## Directions for this task
Out of the data below, copy every line with the string "bmesh".

## Input data
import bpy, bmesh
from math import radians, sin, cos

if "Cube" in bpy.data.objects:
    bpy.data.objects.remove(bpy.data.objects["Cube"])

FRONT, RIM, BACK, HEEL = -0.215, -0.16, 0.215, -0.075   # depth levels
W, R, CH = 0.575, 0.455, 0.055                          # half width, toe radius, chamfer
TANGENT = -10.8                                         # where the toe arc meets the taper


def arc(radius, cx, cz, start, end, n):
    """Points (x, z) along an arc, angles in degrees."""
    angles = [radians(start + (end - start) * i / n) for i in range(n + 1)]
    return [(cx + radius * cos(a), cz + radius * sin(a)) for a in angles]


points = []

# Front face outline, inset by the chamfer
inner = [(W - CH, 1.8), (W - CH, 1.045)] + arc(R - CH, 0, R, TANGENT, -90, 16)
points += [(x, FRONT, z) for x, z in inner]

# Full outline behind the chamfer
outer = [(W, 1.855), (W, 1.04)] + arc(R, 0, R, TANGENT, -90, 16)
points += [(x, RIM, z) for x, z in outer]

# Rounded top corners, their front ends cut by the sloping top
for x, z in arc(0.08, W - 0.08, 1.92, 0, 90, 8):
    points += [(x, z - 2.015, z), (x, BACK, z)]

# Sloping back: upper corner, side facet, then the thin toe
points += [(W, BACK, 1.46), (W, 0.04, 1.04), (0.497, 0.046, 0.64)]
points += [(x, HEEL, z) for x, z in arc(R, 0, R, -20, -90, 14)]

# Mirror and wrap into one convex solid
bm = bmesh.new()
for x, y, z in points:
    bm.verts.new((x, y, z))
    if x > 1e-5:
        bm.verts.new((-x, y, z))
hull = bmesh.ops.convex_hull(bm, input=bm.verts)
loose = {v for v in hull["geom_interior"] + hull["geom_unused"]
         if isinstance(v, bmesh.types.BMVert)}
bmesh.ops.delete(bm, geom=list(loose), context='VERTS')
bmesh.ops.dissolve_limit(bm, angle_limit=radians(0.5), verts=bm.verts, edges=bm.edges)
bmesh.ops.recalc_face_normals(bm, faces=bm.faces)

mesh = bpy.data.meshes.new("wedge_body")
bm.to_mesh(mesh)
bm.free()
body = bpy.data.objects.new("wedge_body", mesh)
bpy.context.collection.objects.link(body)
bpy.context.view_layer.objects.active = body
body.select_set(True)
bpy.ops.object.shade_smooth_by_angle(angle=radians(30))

## The completed task
import bpy, bmesh
bm = bmesh.new()
hull = bmesh.ops.convex_hull(bm, input=bm.verts)
         if isinstance(v, bmesh.types.BMVert)}
bmesh.ops.delete(bm, geom=list(loose), context='VERTS')
bmesh.ops.dissolve_limit(bm, angle_limit=radians(0.5), verts=bm.verts, edges=bm.edges)
bmesh.ops.recalc_face_normals(bm, faces=bm.faces)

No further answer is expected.